Task details:
From the very first line of the records through the line that contains "CY, CZ = 0.015, 1.15", repeat everything exactly except the pictures, and add nothing.
....................
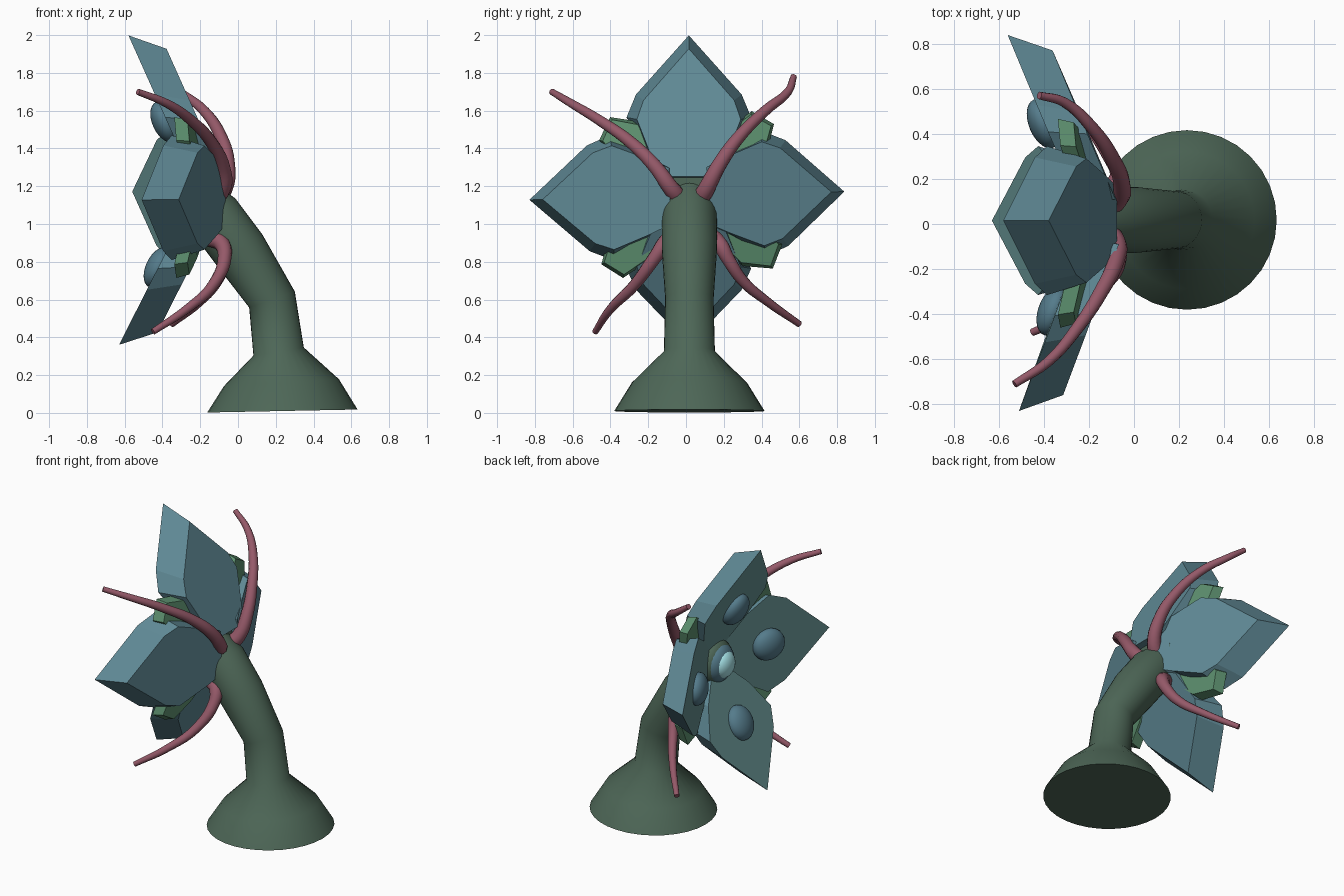
import bpy, bmesh, math
from mathutils import Vector, Matrix

if "Cube" in bpy.data.objects:
    bpy.data.objects.remove(bpy.data.objects["Cube"])


def mat(name, col):
    m = bpy.data.materials.new(name)
    m.diffuse_color = (*col, 1)
    m.use_nodes = True
    m.node_tree.nodes["Principled BSDF"].inputs["Base Color"].default_value = m.diffuse_color
    return m


STEM = mat("stem_green", (0.075, 0.135, 0.095))
PETAL = mat("petal_blue", (0.115, 0.25, 0.30))
FRONT = mat("petal_teal", (0.13, 0.28, 0.28))
BUMP = mat("bump_blue", (0.09, 0.20, 0.26))
PINK = mat("tendril_pink", (0.30, 0.10, 0.14))
LEAF = mat("leaf_green", (0.11, 0.28, 0.16))
EYE = mat("centre_cyan", (0.38, 0.76, 0.80))
CY, CZ = 0.015, 1.15          # flower axis position


def finish(bm, name, mats, smooth=None):
    bmesh.ops.recalc_face_normals(bm, faces=bm.faces[:])
    me = bpy.data.meshes.new(name)
    bm.to_mesh(me)
    bm.free()
    ob = bpy.data.objects.new(name, me)
    bpy.context.collection.objects.link(ob)
    for m in mats:
        me.materials.append(m)
    if smooth:
        bpy.context.view_layer.objects.active = ob
        ob.select_set(True)
        bpy.ops.object.shade_smooth_by_angle(angle=math.radians(smooth))
        ob.select_set(False)
    return ob


def tube(name, rings, sides, m, smooth):
    """Rings: (centre, ring normal, radius)."""
    bm = bmesh.new()
    prev = None
    for i, (c, n, r) in enumerate(rings):
        n = Vector(n).normalized()
        a = n.cross(Vector((0, 1, 0))).normalized()
        b = n.cross(a)
        ring = [bm.verts.new(Vector(c) + r * (math.cos(k) * a + math.sin(k) * b))
                for k in (2 * math.pi * j / sides for j in range(sides))]
        if prev:
            for j in range(sides):
                k = (j + 1) % sides
                bm.faces.new((prev[j], prev[k], ring[k], ring[j]))
        if i in (0, len(rings) - 1):
            bm.faces.new(ring)
        prev = ring
    return finish(bm, name, [m], smooth)


def plane_x(r, x0, tip):
    return x0 + (tip - x0) * r / 0.84


def blade(name, ang, x0, tip, length, thick, front, back, mats):
    """Slab with separate front and back outlines given as (radius, half-offset)."""
    u = Vector((0, math.cos(ang), math.sin(ang)))
    t = Vector((0, -math.sin(ang), math.cos(ang)))
    bm = bmesh.new()
    loops = []
    for pts, dx in ((front, 0), (back, thick)):
        loops.append([bm.verts.new(Vector((plane_x(r, x0, tip) + dx, CY, CZ))
                                   + u * r * length + t * s) for r, s in pts])
    bm.faces.new(loops[0]).material_index = len(mats) - 1
    bm.faces.new(loops[1])
    n = len(front)
    for i in range(n):
        j = (i + 1) % n
        bm.faces.new((loops[0][i], loops[0][j], loops[1][j], loops[1][i]))
    return finish(bm, name, mats)


def mirrored(half, tip):
    return half + [tip] + [(r, -s) for r, s in reversed(half)]


def ellipsoid(name, loc, size, rot, m):
    bm = bmesh.new()
    bmesh.ops.create_uvsphere(bm, u_segments=24, v_segments=14, radius=1)
    bm.transform(Matrix.Translation(loc) @ rot @ Matrix.Diagonal((*size, 1)))
    return finish(bm, name, [m], 60)


# flared foot and bent stem
tube("stem", [((0.235, 0.018, 0.010), (-0.02, 0, 1), 0.398),
              ((0.230, 0.018, 0.160), (-0.06, 0, 1), 0.305),
              ((0.215, 0.018, 0.325), (-0.16, 0, 1), 0.135),
              ((0.180, 0.018, 0.600), (-0.35, 0, 1), 0.128),
              ((0.010, 0.018, 0.860), (-0.72, 0, 1), 0.146),
              ((-0.125, 0.018, 1.040), (-0.85, 0, 1), 0.146),
              ((-0.200, 0.018, 1.120), (-1, 0, 0.7), 0.125)], 32, STEM, 50)

# four petals with a round bump on each
F = mirrored([(0.08, 0.09), (0.22, 0.22), (0.41, 0.33), (0.53, 0.28)], (0.84, 0))
B = mirrored([(0.10, 0.15), (0.21, 0.20), (0.40, 0.275), (0.50, 0.24)], (0.77, 0))
petals = [("top", 90, -0.20, -0.58, 1.01, 0.39), ("bottom", 270, -0.23, -0.63, 0.94, 0.38),
          ("left", 1.5, -0.21, -0.56, 0.98, 0.43), ("right", 181.5, -0.20, -0.51, 1.005, 0.40)]
for name, deg, x0, tip, length, rb in petals:
    a = math.radians(deg)
    blade(name + "_petal", a, x0, tip, length, 0.17, F, B, [PETAL, FRONT])
    u = Vector((0, math.cos(a), math.sin(a)))
    radial = (u * 0.84 + Vector((tip - x0, 0, 0))).normalized()
    tang = Vector((0, -math.sin(a), math.cos(a)))
    nor = radial.cross(tang)
    rot = Matrix((radial, tang, nor)).transposed().to_4x4()
    ellipsoid(name + "_bump", Vector((plane_x(rb, x0, tip) - 0.012, CY, CZ)) + u * rb,
              (0.115, 0.105, 0.065), rot, BUMP)

# small leaves between the petals
L = [(0.20, 0.09), (0.40, 0.12), (0.56, 0.10), (0.60, -0.03), (0.46, -0.12), (0.20, -0.09)]
LB = [(r * 0.97, s * 0.9) for r, s in L]
for i, deg in enumerate((43, 138, 221, 322)):
    blade(f"leaf_{i + 1}", math.radians(deg), -0.18, -0.40, 0.98, 0.065, L, LB, [LEAF])

# four curling tendrils
paths = {
    "upper_left": [(-0.13, 0.07, 1.12), (-0.07, 0.11, 1.19), (-0.055, 0.18, 1.32),
                   (-0.09, 0.28, 1.46), (-0.18, 0.42, 1.60), (-0.31, 0.54, 1.70), (-0.42, 0.57, 1.78)],
    "upper_right": [(-0.13, -0.03, 1.13), (-0.08, -0.08, 1.19), (-0.08, -0.16, 1.30),
                    (-0.14, -0.29, 1.43), (-0.25, -0.46, 1.55), (-0.38, -0.61, 1.64), (-0.53, -0.71, 1.70)],
    "lower_left": [(-0.15, 0.12, 0.94), (-0.08, 0.18, 0.89), (-0.07, 0.22, 0.82),
                   (-0.11, 0.30, 0.70), (-0.20, 0.43, 0.59), (-0.35, 0.60, 0.47)],
    "lower_right": [(-0.15, -0.07, 0.93), (-0.09, -0.11, 0.90), (-0.07, -0.16, 0.83),
                    (-0.13, -0.27, 0.68), (-0.27, -0.40, 0.55), (-0.45, -0.48, 0.43)]}
for name, pts in paths.items():
    cu = bpy.data.curves.new(name + "_tendril", 'CURVE')
    cu.dimensions = '3D'
    cu.bevel_depth = 1.0
    cu.bevel_resolution = 3
    cu.resolution_u = 5
    cu.use_fill_caps = True
    sp = cu.splines.new('BEZIER')
    sp.bezier_points.add(len(pts) - 1)
    for i, (bp, p) in enumerate(zip(sp.bezier_points, pts)):
        bp.co = p
        bp.handle_left_type = bp.handle_right_type = 'AUTO'
        bp.radius = 0.05 - 0.033 * i / (len(pts) - 1)
    cu.materials.append(PINK)
    bpy.context.collection.objects.link(bpy.data.objects.new(name + "_tendril", cu))

# flower centre: hub, ring and glowing core
I4 = Matrix.Identity(4)
tube("hub", [((-0.12, CY, CZ), (-1, 0, 0), 0.19), ((-0.24, CY, CZ), (-1, 0, 0), 0.15)], 24, STEM, 30)
ellipsoid("centre_outer", Vector((-0.24, CY, CZ - 0.01)), (0.08, 0.145, 0.145), I4, STEM)
ellipsoid("centre_ring", Vector((-0.265, CY, CZ - 0.01)), (0.075, 0.125, 0.125), I4, BUMP)
ellipsoid("centre_core", Vector((-0.30, CY, CZ - 0.01)), (0.06, 0.09, 0.09), I4, EYE)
....................
Response below:
import bpy, bmesh, math
from mathutils import Vector, Matrix

if "Cube" in bpy.data.objects:
    bpy.data.objects.remove(bpy.data.objects["Cube"])


def mat(name, col):
    m = bpy.data.materials.new(name)
    m.diffuse_color = (*col, 1)
    m.use_nodes = True
    m.node_tree.nodes["Principled BSDF"].inputs["Base Color"].default_value = m.diffuse_color
    return m


STEM = mat("stem_green", (0.075, 0.135, 0.095))
PETAL = mat("petal_blue", (0.115, 0.25, 0.30))
FRONT = mat("petal_teal", (0.13, 0.28, 0.28))
BUMP = mat("bump_blue", (0.09, 0.20, 0.26))
PINK = mat("tendril_pink", (0.30, 0.10, 0.14))
LEAF = mat("leaf_green", (0.11, 0.28, 0.16))
EYE = mat("centre_cyan", (0.38, 0.76, 0.80))
CY, CZ = 0.015, 1.15          # flower axis position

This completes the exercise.